A Thousand Ways In Which My Father Died


Some say that my father died …

beside the Tigris, mighty, silent, mysterious.
Witnesses say that his body protruded
from the liquid hot sand,
his face was a mask, a misleadingly golden hue
in the never-setting sun.
Others say that my father resurrected.
One can see him stumbling down the deserted streets
wearing dark sunglasses
escorted by combat Hummers from machine-gun turrets,
escorted by easy -on -the -trigger -boys
(What a lie! BANG BANG! BUM BUM!)

Legend tells my father died
when the huge Erbas E300 Air France crashed into the Atlantic ocean, the most modern aircraft and the pride of the French company.
The ocean whispers he never flew by plane.
Somewhere in the background, I can hear their booming voices: He died dressed in a camouflage uniform of the Iraqi Revolutionary Guard with a glint of the sun on the epaulettes.
He still had a desire to live; at least until the moment he pounces his plane on a selected target and joins the virgins in Paradise.
But the witnesses do swear that he, a martyr – suicide, casually pulled the plug to open the cabin, once, twice, three …
“Damn bastard” – he thought at the time – “Again, there is no electricity! It must be that the fuse under the dash burnt out
once again. The last one we had.”
(Can you imagine that?)

An aircraft runway in front of him has become heated, sand around it shimmers with a bluish light.
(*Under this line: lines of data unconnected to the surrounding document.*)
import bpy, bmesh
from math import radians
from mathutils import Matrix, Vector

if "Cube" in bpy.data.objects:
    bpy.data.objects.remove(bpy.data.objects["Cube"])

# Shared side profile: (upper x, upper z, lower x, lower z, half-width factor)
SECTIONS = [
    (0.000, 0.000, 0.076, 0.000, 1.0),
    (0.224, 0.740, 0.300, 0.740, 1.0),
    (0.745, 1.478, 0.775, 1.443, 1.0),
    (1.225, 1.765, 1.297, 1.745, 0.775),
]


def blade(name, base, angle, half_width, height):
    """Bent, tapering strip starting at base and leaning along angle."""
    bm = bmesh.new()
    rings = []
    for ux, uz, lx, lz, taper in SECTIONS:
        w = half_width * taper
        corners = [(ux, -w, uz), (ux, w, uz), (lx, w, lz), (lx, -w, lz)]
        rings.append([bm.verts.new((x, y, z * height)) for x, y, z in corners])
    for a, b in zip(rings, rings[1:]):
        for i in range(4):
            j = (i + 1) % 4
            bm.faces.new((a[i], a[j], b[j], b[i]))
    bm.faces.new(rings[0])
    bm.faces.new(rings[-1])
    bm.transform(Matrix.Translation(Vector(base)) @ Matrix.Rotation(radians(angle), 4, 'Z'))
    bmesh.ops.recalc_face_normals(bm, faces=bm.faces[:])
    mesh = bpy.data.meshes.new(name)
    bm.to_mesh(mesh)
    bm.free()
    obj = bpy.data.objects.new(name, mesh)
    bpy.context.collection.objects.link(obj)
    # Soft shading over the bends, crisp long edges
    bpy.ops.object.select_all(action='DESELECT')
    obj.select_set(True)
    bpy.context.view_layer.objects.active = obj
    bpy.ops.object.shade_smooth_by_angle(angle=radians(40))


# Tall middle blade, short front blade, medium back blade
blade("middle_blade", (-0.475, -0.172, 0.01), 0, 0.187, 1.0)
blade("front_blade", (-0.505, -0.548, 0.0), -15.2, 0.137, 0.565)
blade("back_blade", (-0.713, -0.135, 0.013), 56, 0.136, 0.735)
Across the sky, dark clouds began to spring.
There are rumours he went mad before his death.
He saw the figure of an old woman dressed in mourning dress at the site of the automatic pilot, a contrast to her unreal pale face as if she were immersed in water for days.
He froze in horror while she was silently watching him with empty eye sockets.
“Open the box.” – She said, this time it was a deep voice without emotion. “There’s a picture inside.”
A few seconds later,
scorched dismembered parts of human bodies were scattered miles around. Tormented by madness he died in hysteria, alternately he laughing and shaking with fear
(This is catchy, I give them that!)

In unison voices, they baptized their Gentleman testifying before the global audience:
there was a body of a child, it sailed to the surface,
there was an intact body of a wrinkled old woman with eyes closed, as if asleep, her face pale almost white, her hands turned blue from the water. Beside the corpses swam a black box.
There was a picture inside.
The old lady was me.
The picture was mine.
(I do not know even what to say..
What an imagination!)
They say my father blew himself up with a bomb somewhere, besides the Tigris, mighty, mighty, silent, silent-
mysterious-
Oh so mysterious,
witnesses say that his body protruded from the liquid hot sand, his face was a mask a misleadingly golden hue.
After all, who cares if the bastard died?
You see..
I believe none these stories, do you, Father?
You Father, you murderer, you Father, you murderer.

Leila Samarrai: THE ROAD, “THE SECOND BIRTH OF TRAGEDY”


An excerpt from a long narrative poem “The Road”, dedicated to the Truth

5.

Ecce Veritas

Mystics listen to her
Cynics vomit her
Midwives truth-birth her
And since always
Welcome her on hands
That insidious trash
To fill their pitchers
With her feces.
Born from the spirit of pride
From the spleen of law
From the blood of forefathers
From the womb of lies
From seventy seven
Forgiveness
The fools loved her
Saints like a knick – knack
Showed her on the fair
Liars about her
Sexually fantasized
Ecce veritas
Spends her life next to Dionysius ,
Bloodless turkey cocks and donkeys
Smell her sacred beak.
Crowned with laurels
Permeated with boredom
In the tasteful asylum
And she sings in blood
To dampened strings
While watching her reflection
In the lavatory of Hades
Remembers
Progenitrix
Now already an aging whore
Arose from the dream
To maintain the dream.